* _PROVIDED RECORDS_

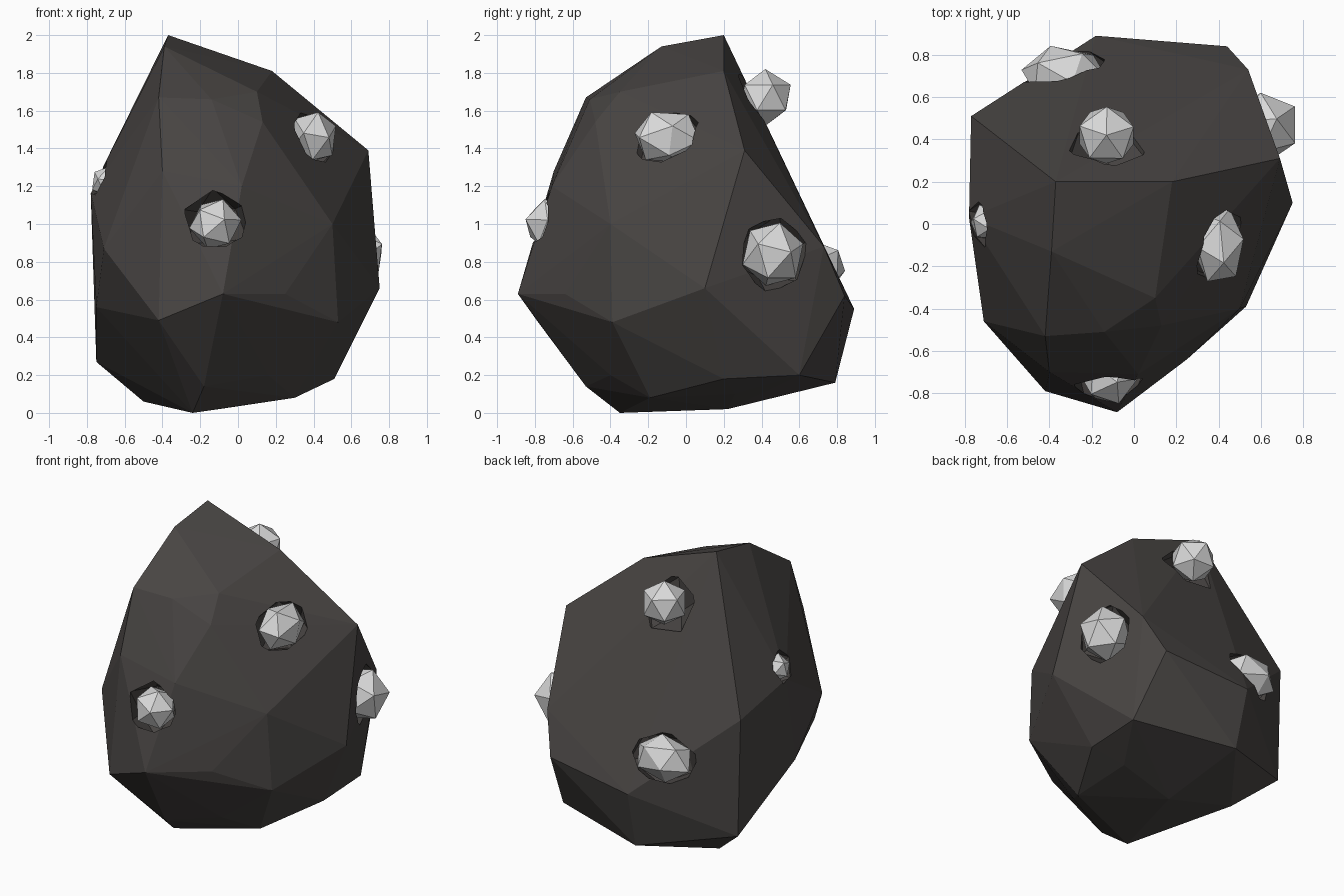
import bpy, bmesh
from mathutils import Vector, Euler, Matrix

if "Cube" in bpy.data.objects:
    bpy.data.objects.remove(bpy.data.objects["Cube"])


def make_material(name, colour):
    material = bpy.data.materials.new(name)
    material.use_nodes = True
    rgba = (*colour, 1)
    material.diffuse_color = rgba
    material.node_tree.nodes["Principled BSDF"].inputs["Base Color"].default_value = rgba
    return material


def make_object(name, bm, material):
    mesh = bpy.data.meshes.new(name)
    bm.to_mesh(mesh)
    bm.free()
    mesh.materials.append(material)
    obj = bpy.data.objects.new(name, mesh)
    bpy.context.collection.objects.link(obj)
    return obj


def faceted_stone(name, centre, radii, turn, material):
    """Twenty-sided stone stretched to the given radii."""
    bm = bmesh.new()
    bmesh.ops.create_icosphere(bm, subdivisions=1, radius=1)
    bmesh.ops.rotate(bm, verts=bm.verts, matrix=Euler(turn).to_matrix())
    bmesh.ops.scale(bm, verts=bm.verts, vec=Vector(radii))
    bmesh.ops.translate(bm, verts=bm.verts, vec=Vector(centre))
    return make_object(name, bm, material)


rock_material = make_material("dark rock", (.065, .059, .056))
crystal_material = make_material("pale crystal", (.70, .70, .70))

# Corners of the boulder, joined as a convex hull
crown = [(-.37, .2, 2), (.18, .2, 1.81), (.24, .15, 1.74), (-.39, -.13, 1.94),
         (-.42, -.53, 1.67), (-.14, -.51, 1.66), (.1, -.35, 1.7), (.13, -.48, 1.54)]
waist = [(.69, .31, 1.39), (-.4, -.7, 1.28), (.02, -.71, 1.2), (.5, -.4, 1),
         (.54, .73, .88), (-.77, .51, 1.07), (-.78, .03, 1.17), (-.71, -.46, .87)]
skirt = [(.75, .1, .66), (.53, -.39, .48), (.25, -.64, .63), (-.08, -.89, .63),
         (-.42, -.79, .49), (-.75, -.11, .56), (-.18, .89, .55), (.44, .84, .62)]
base = [(-.75, .51, .27), (-.17, .79, .16), (.51, .6, .2), (.51, .2, .18),
        (.3, .26, .1), (.3, -.19, .08), (.16, -.4, .2), (-.18, -.53, .14),
        (-.24, -.35, 0), (-.1, .22, .02), (-.5, .35, .06)]
bm = bmesh.new()
for corner in crown + waist + skirt + base:
    bm.verts.new(corner)
bmesh.ops.convex_hull(bm, input=bm.verts)
bmesh.ops.delete(bm, geom=[v for v in bm.verts if not v.link_faces], context="VERTS")
bmesh.ops.recalc_face_normals(bm, faces=bm.faces)
boulder = make_object("boulder", bm, rock_material)

# Crystals: name, centre, radii, turn, pit size relative to the crystal
crystals = [
    ("front", (-.12, -.72, 1), (.14, .14, .14), (.2, .3, 0), 1.35),
    ("right_upper", (.4, -.1, 1.46), (.13, .19, .15), (.5, 0, .4), 1.2),
    ("right_lower", (.62, .46, .84), (.17, .17, .18), (0, .4, .6), 1.2),
    ("back_upper", (-.13, .42, 1.67), (.15, .15, .15), (0, 0, .3), 1.4),
    ("back_lower", (-.33, .71, .77), (.21, .14, .15), (.3, .2, 0), 1.22),
    ("left", (-.69, .01, 1.22), (.09, .09, .09), (.4, 0, .2), 1.4),
]
for name, centre, radii, turn, pit_size in crystals:
    faceted_stone(name + "_crystal", centre, radii, turn, crystal_material)
    # Hollow in the boulder around the crystal
    pit_radii = Vector(radii) * pit_size
    pit_turn = [angle + .5 for angle in turn]
    cutter = faceted_stone(name + "_pit", centre, pit_radii, pit_turn, rock_material)
    cutter.hide_render = True
    modifier = boulder.modifiers.new("pit", "BOOLEAN")
    modifier.operation = "DIFFERENCE"
    modifier.solver = "EXACT"
    modifier.object = cutter
    bpy.context.view_layer.objects.active = boulder
    bpy.ops.object.modifier_apply(modifier=modifier.name)
    bpy.data.objects.remove(cutter)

* _DIRECTIONS_
The copy must match the listing above exactly but contain no pictures.

* _SOLUTION FOR THIS PROBLEM_
import bpy, bmesh
from mathutils import Vector, Euler, Matrix

if "Cube" in bpy.data.objects:
    bpy.data.objects.remove(bpy.data.objects["Cube"])


def make_material(name, colour):
    material = bpy.data.materials.new(name)
    material.use_nodes = True
    rgba = (*colour, 1)
    material.diffuse_color = rgba
    material.node_tree.nodes["Principled BSDF"].inputs["Base Color"].default_value = rgba
    return material


def make_object(name, bm, material):
    mesh = bpy.data.meshes.new(name)
    bm.to_mesh(mesh)
    bm.free()
    mesh.materials.append(material)
    obj = bpy.data.objects.new(name, mesh)
    bpy.context.collection.objects.link(obj)
    return obj


def faceted_stone(name, centre, radii, turn, material):
    """Twenty-sided stone stretched to the given radii."""
    bm = bmesh.new()
    bmesh.ops.create_icosphere(bm, subdivisions=1, radius=1)
    bmesh.ops.rotate(bm, verts=bm.verts, matrix=Euler(turn).to_matrix())
    bmesh.ops.scale(bm, verts=bm.verts, vec=Vector(radii))
    bmesh.ops.translate(bm, verts=bm.verts, vec=Vector(centre))
    return make_object(name, bm, material)


rock_material = make_material("dark rock", (.065, .059, .056))
crystal_material = make_material("pale crystal", (.70, .70, .70))

# Corners of the boulder, joined as a convex hull
crown = [(-.37, .2, 2), (.18, .2, 1.81), (.24, .15, 1.74), (-.39, -.13, 1.94),
         (-.42, -.53, 1.67), (-.14, -.51, 1.66), (.1, -.35, 1.7), (.13, -.48, 1.54)]
waist = [(.69, .31, 1.39), (-.4, -.7, 1.28), (.02, -.71, 1.2), (.5, -.4, 1),
         (.54, .73, .88), (-.77, .51, 1.07), (-.78, .03, 1.17), (-.71, -.46, .87)]
skirt = [(.75, .1, .66), (.53, -.39, .48), (.25, -.64, .63), (-.08, -.89, .63),
         (-.42, -.79, .49), (-.75, -.11, .56), (-.18, .89, .55), (.44, .84, .62)]
base = [(-.75, .51, .27), (-.17, .79, .16), (.51, .6, .2), (.51, .2, .18),
        (.3, .26, .1), (.3, -.19, .08), (.16, -.4, .2), (-.18, -.53, .14),
        (-.24, -.35, 0), (-.1, .22, .02), (-.5, .35, .06)]
bm = bmesh.new()
for corner in crown + waist + skirt + base:
    bm.verts.new(corner)
bmesh.ops.convex_hull(bm, input=bm.verts)
bmesh.ops.delete(bm, geom=[v for v in bm.verts if not v.link_faces], context="VERTS")
bmesh.ops.recalc_face_normals(bm, faces=bm.faces)
boulder = make_object("boulder", bm, rock_material)

# Crystals: name, centre, radii, turn, pit size relative to the crystal
crystals = [
    ("front", (-.12, -.72, 1), (.14, .14, .14), (.2, .3, 0), 1.35),
    ("right_upper", (.4, -.1, 1.46), (.13, .19, .15), (.5, 0, .4), 1.2),
    ("right_lower", (.62, .46, .84), (.17, .17, .18), (0, .4, .6), 1.2),
    ("back_upper", (-.13, .42, 1.67), (.15, .15, .15), (0, 0, .3), 1.4),
    ("back_lower", (-.33, .71, .77), (.21, .14, .15), (.3, .2, 0), 1.22),
    ("left", (-.69, .01, 1.22), (.09, .09, .09), (.4, 0, .2), 1.4),
]
for name, centre, radii, turn, pit_size in crystals:
    faceted_stone(name + "_crystal", centre, radii, turn, crystal_material)
    # Hollow in the boulder around the crystal
    pit_radii = Vector(radii) * pit_size
    pit_turn = [angle + .5 for angle in turn]
    cutter = faceted_stone(name + "_pit", centre, pit_radii, pit_turn, rock_material)
    cutter.hide_render = True
    modifier = boulder.modifiers.new("pit", "BOOLEAN")
    modifier.operation = "DIFFERENCE"
    modifier.solver = "EXACT"
    modifier.object = cutter
    bpy.context.view_layer.objects.active = boulder
    bpy.ops.object.modifier_apply(modifier=modifier.name)
    bpy.data.objects.remove(cutter)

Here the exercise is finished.